BEGIN Material to process

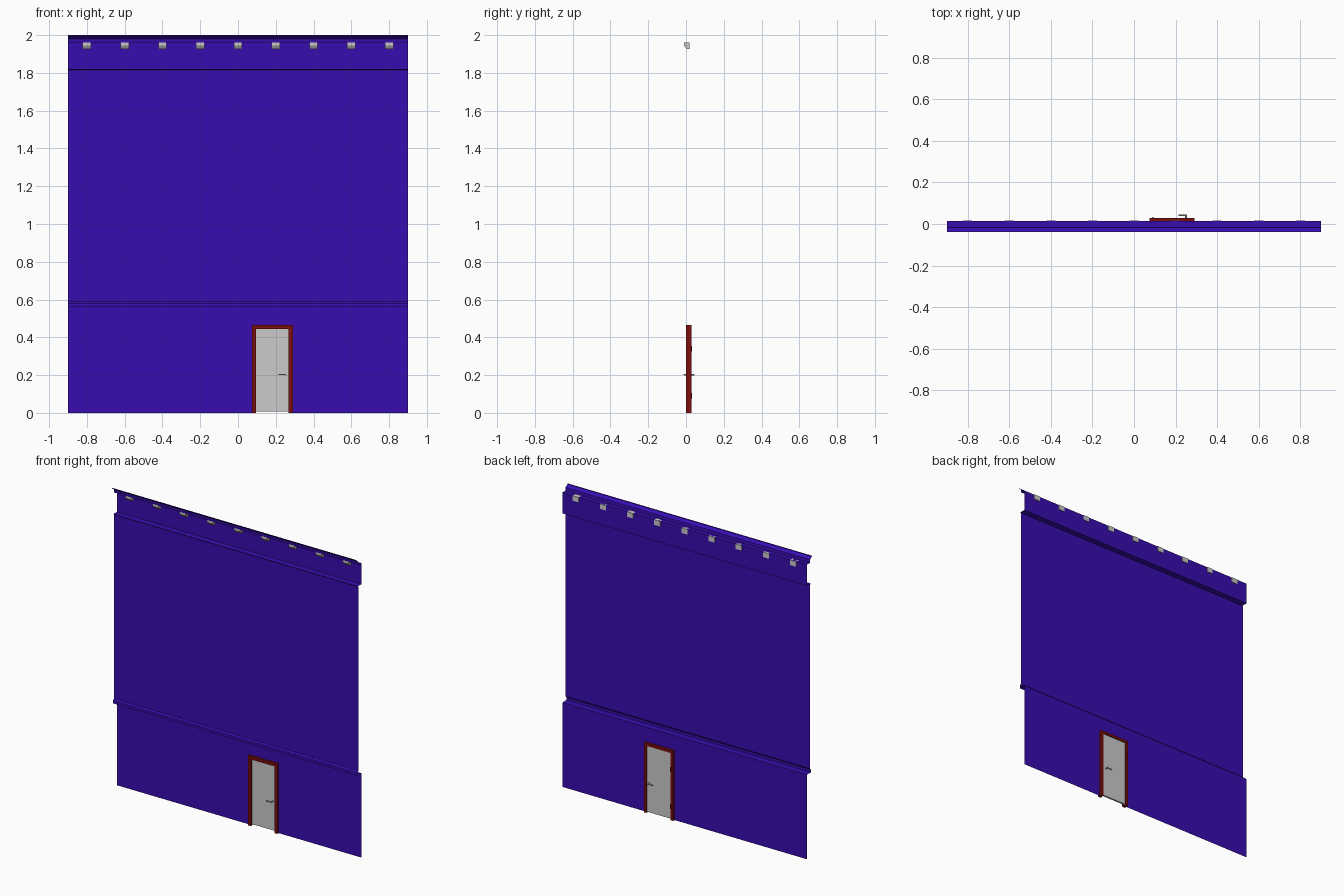
import bpy, bmesh
from mathutils import Vector

if "Cube" in bpy.data.objects:
    bpy.data.objects.remove(bpy.data.objects["Cube"])


def material(name, rgb):
    m = bpy.data.materials.new(name)
    m.diffuse_color = (*rgb, 1)
    m.use_nodes = True
    m.node_tree.nodes["Principled BSDF"].inputs["Base Color"].default_value = m.diffuse_color
    return m


BLUE = material("wall_blue", (0.04, 0.004, 0.43))
RED = material("frame_red", (0.2, 0.004, 0.004))


def finish(name, bm, mat=None):
    bmesh.ops.remove_doubles(bm, verts=bm.verts, dist=1e-5)
    me = bpy.data.meshes.new(name)
    bm.to_mesh(me)
    bm.free()
    ob = bpy.data.objects.new(name, me)
    bpy.context.collection.objects.link(ob)
    if mat:
        me.materials.append(mat)
    return ob


def box(name, x, y, z, mat=None):
    bm = bmesh.new()
    bmesh.ops.create_cube(bm, size=1)
    for v in bm.verts:
        v.co = Vector([(r[0] + r[1]) / 2 + c * (r[1] - r[0])
                       for r, c in zip((x, y, z), v.co)])
    return finish(name, bm, mat)


def prism(name, loop, offset, mat=None):
    bm = bmesh.new()
    face = bm.faces.new([bm.verts.new(p) for p in loop])
    ext = bmesh.ops.extrude_face_region(bm, geom=[face], use_keep_orig=True)
    bmesh.ops.translate(bm, vec=offset,
                        verts=[g for g in ext["geom"] if isinstance(g, bmesh.types.BMVert)])
    bmesh.ops.recalc_face_normals(bm, faces=bm.faces)
    return finish(name, bm, mat)


def cylinder(name, a, b, r, mat=None):
    a, b = Vector(a), Vector(b)
    bm = bmesh.new()
    bmesh.ops.create_cone(bm, cap_ends=True, segments=12, radius1=r, radius2=r,
                          depth=(b - a).length)
    bm.transform((b - a).to_track_quat('Z', 'Y').to_matrix().to_4x4())
    bmesh.ops.translate(bm, vec=(a + b) / 2, verts=bm.verts)
    ob = finish(name, bm, mat)
    for p in ob.data.polygons:
        p.use_smooth = len(p.vertices) == 4
    return ob


# Wall sheet: one moulded profile swept along x, with a door opening left out
profile = [(0.014, 0), (0.014, 0.455), (0.014, 0.562), (-0.029, 0.562),
           (-0.029, 0.58), (-0.02, 0.59), (-0.02, 1.815), (-0.026, 1.82),
           (0.014, 1.82), (0.014, 1.96), (-0.016, 1.96), (-0.018, 1.98),
           (-0.038, 1.995), (-0.039, 2.0)]
columns = [-0.9, 0.085, 0.28, 0.9]
bm = bmesh.new()
grid = [[bm.verts.new((x, y, z)) for x in columns] for y, z in profile]
for j in range(len(profile) - 1):
    for i in range(3):
        if (i, j) != (1, 0):
            bm.faces.new((grid[j][i], grid[j][i + 1], grid[j + 1][i + 1], grid[j + 1][i]))
finish("wall", bm, BLUE)

# Row of wedge corbels under the cornice
for k in range(9):
    x = -0.8 + 0.2 * k
    prism(f"corbel_{k + 1}", [(x - 0.022, y, z) for y, z in
                              ((-0.01, 1.96), (0.018, 1.96), (0.018, 1.927), (0.002, 1.927), (-0.01, 1.945))],
          (0.044, 0, 0))

# Door frame: outer casing and inner stop
def arch(name, x0, x1, top, w, y0, y1):
    prism(name, [(x0, y0, 0), (x0, y0, top), (x1, y0, top), (x1, y0, 0), (x1 - w, y0, 0),
                 (x1 - w, y0, top - w), (x0 + w, y0, top - w), (x0 + w, y0, 0)],
          (0, y1 - y0, 0), RED)


arch("door_frame", 0.074, 0.29, 0.465, 0.018, -0.001, 0.029)
arch("door_stop", 0.09, 0.274, 0.449, 0.006, 0.001, 0.012)

# Door leaf
box("door", (0.093, 0.271), (0.013, 0.025), (0.008, 0.446))

# Hinges on the back
for i, z in enumerate((0.09, 0.34)):
    cylinder(f"hinge_{i + 1}", (0.092, 0.029, z - 0.014), (0.092, 0.029, z + 0.014), 0.004, RED)

# Lever handles, one on each side
for side, y0, y1 in (("front", 0.014, -0.009), ("back", 0.024, 0.042)):
    cylinder(f"{side}_handle_spindle", (0.25, y0, 0.203), (0.25, y1, 0.203), 0.004)
    cylinder(f"{side}_handle_lever", (0.254, y1, 0.203), (0.215, y1, 0.203), 0.0035)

END Material to process

Set down the entries again without change. Leave the pictures out.

import bpy, bmesh
from mathutils import Vector

if "Cube" in bpy.data.objects:
    bpy.data.objects.remove(bpy.data.objects["Cube"])


def material(name, rgb):
    m = bpy.data.materials.new(name)
    m.diffuse_color = (*rgb, 1)
    m.use_nodes = True
    m.node_tree.nodes["Principled BSDF"].inputs["Base Color"].default_value = m.diffuse_color
    return m


BLUE = material("wall_blue", (0.04, 0.004, 0.43))
RED = material("frame_red", (0.2, 0.004, 0.004))


def finish(name, bm, mat=None):
    bmesh.ops.remove_doubles(bm, verts=bm.verts, dist=1e-5)
    me = bpy.data.meshes.new(name)
    bm.to_mesh(me)
    bm.free()
    ob = bpy.data.objects.new(name, me)
    bpy.context.collection.objects.link(ob)
    if mat:
        me.materials.append(mat)
    return ob


def box(name, x, y, z, mat=None):
    bm = bmesh.new()
    bmesh.ops.create_cube(bm, size=1)
    for v in bm.verts:
        v.co = Vector([(r[0] + r[1]) / 2 + c * (r[1] - r[0])
                       for r, c in zip((x, y, z), v.co)])
    return finish(name, bm, mat)


def prism(name, loop, offset, mat=None):
    bm = bmesh.new()
    face = bm.faces.new([bm.verts.new(p) for p in loop])
    ext = bmesh.ops.extrude_face_region(bm, geom=[face], use_keep_orig=True)
    bmesh.ops.translate(bm, vec=offset,
                        verts=[g for g in ext["geom"] if isinstance(g, bmesh.types.BMVert)])
    bmesh.ops.recalc_face_normals(bm, faces=bm.faces)
    return finish(name, bm, mat)


def cylinder(name, a, b, r, mat=None):
    a, b = Vector(a), Vector(b)
    bm = bmesh.new()
    bmesh.ops.create_cone(bm, cap_ends=True, segments=12, radius1=r, radius2=r,
                          depth=(b - a).length)
    bm.transform((b - a).to_track_quat('Z', 'Y').to_matrix().to_4x4())
    bmesh.ops.translate(bm, vec=(a + b) / 2, verts=bm.verts)
    ob = finish(name, bm, mat)
    for p in ob.data.polygons:
        p.use_smooth = len(p.vertices) == 4
    return ob


# Wall sheet: one moulded profile swept along x, with a door opening left out
profile = [(0.014, 0), (0.014, 0.455), (0.014, 0.562), (-0.029, 0.562),
           (-0.029, 0.58), (-0.02, 0.59), (-0.02, 1.815), (-0.026, 1.82),
           (0.014, 1.82), (0.014, 1.96), (-0.016, 1.96), (-0.018, 1.98),
           (-0.038, 1.995), (-0.039, 2.0)]
columns = [-0.9, 0.085, 0.28, 0.9]
bm = bmesh.new()
grid = [[bm.verts.new((x, y, z)) for x in columns] for y, z in profile]
for j in range(len(profile) - 1):
    for i in range(3):
        if (i, j) != (1, 0):
            bm.faces.new((grid[j][i], grid[j][i + 1], grid[j + 1][i + 1], grid[j + 1][i]))
finish("wall", bm, BLUE)

# Row of wedge corbels under the cornice
for k in range(9):
    x = -0.8 + 0.2 * k
    prism(f"corbel_{k + 1}", [(x - 0.022, y, z) for y, z in
                              ((-0.01, 1.96), (0.018, 1.96), (0.018, 1.927), (0.002, 1.927), (-0.01, 1.945))],
          (0.044, 0, 0))

# Door frame: outer casing and inner stop
def arch(name, x0, x1, top, w, y0, y1):
    prism(name, [(x0, y0, 0), (x0, y0, top), (x1, y0, top), (x1, y0, 0), (x1 - w, y0, 0),
                 (x1 - w, y0, top - w), (x0 + w, y0, top - w), (x0 + w, y0, 0)],
          (0, y1 - y0, 0), RED)


arch("door_frame", 0.074, 0.29, 0.465, 0.018, -0.001, 0.029)
arch("door_stop", 0.09, 0.274, 0.449, 0.006, 0.001, 0.012)

# Door leaf
box("door", (0.093, 0.271), (0.013, 0.025), (0.008, 0.446))

# Hinges on the back
for i, z in enumerate((0.09, 0.34)):
    cylinder(f"hinge_{i + 1}", (0.092, 0.029, z - 0.014), (0.092, 0.029, z + 0.014), 0.004, RED)

# Lever handles, one on each side
for side, y0, y1 in (("front", 0.014, -0.009), ("back", 0.024, 0.042)):
    cylinder(f"{side}_handle_spindle", (0.25, y0, 0.203), (0.25, y1, 0.203), 0.004)
    cylinder(f"{side}_handle_lever", (0.254, y1, 0.203), (0.215, y1, 0.203), 0.0035)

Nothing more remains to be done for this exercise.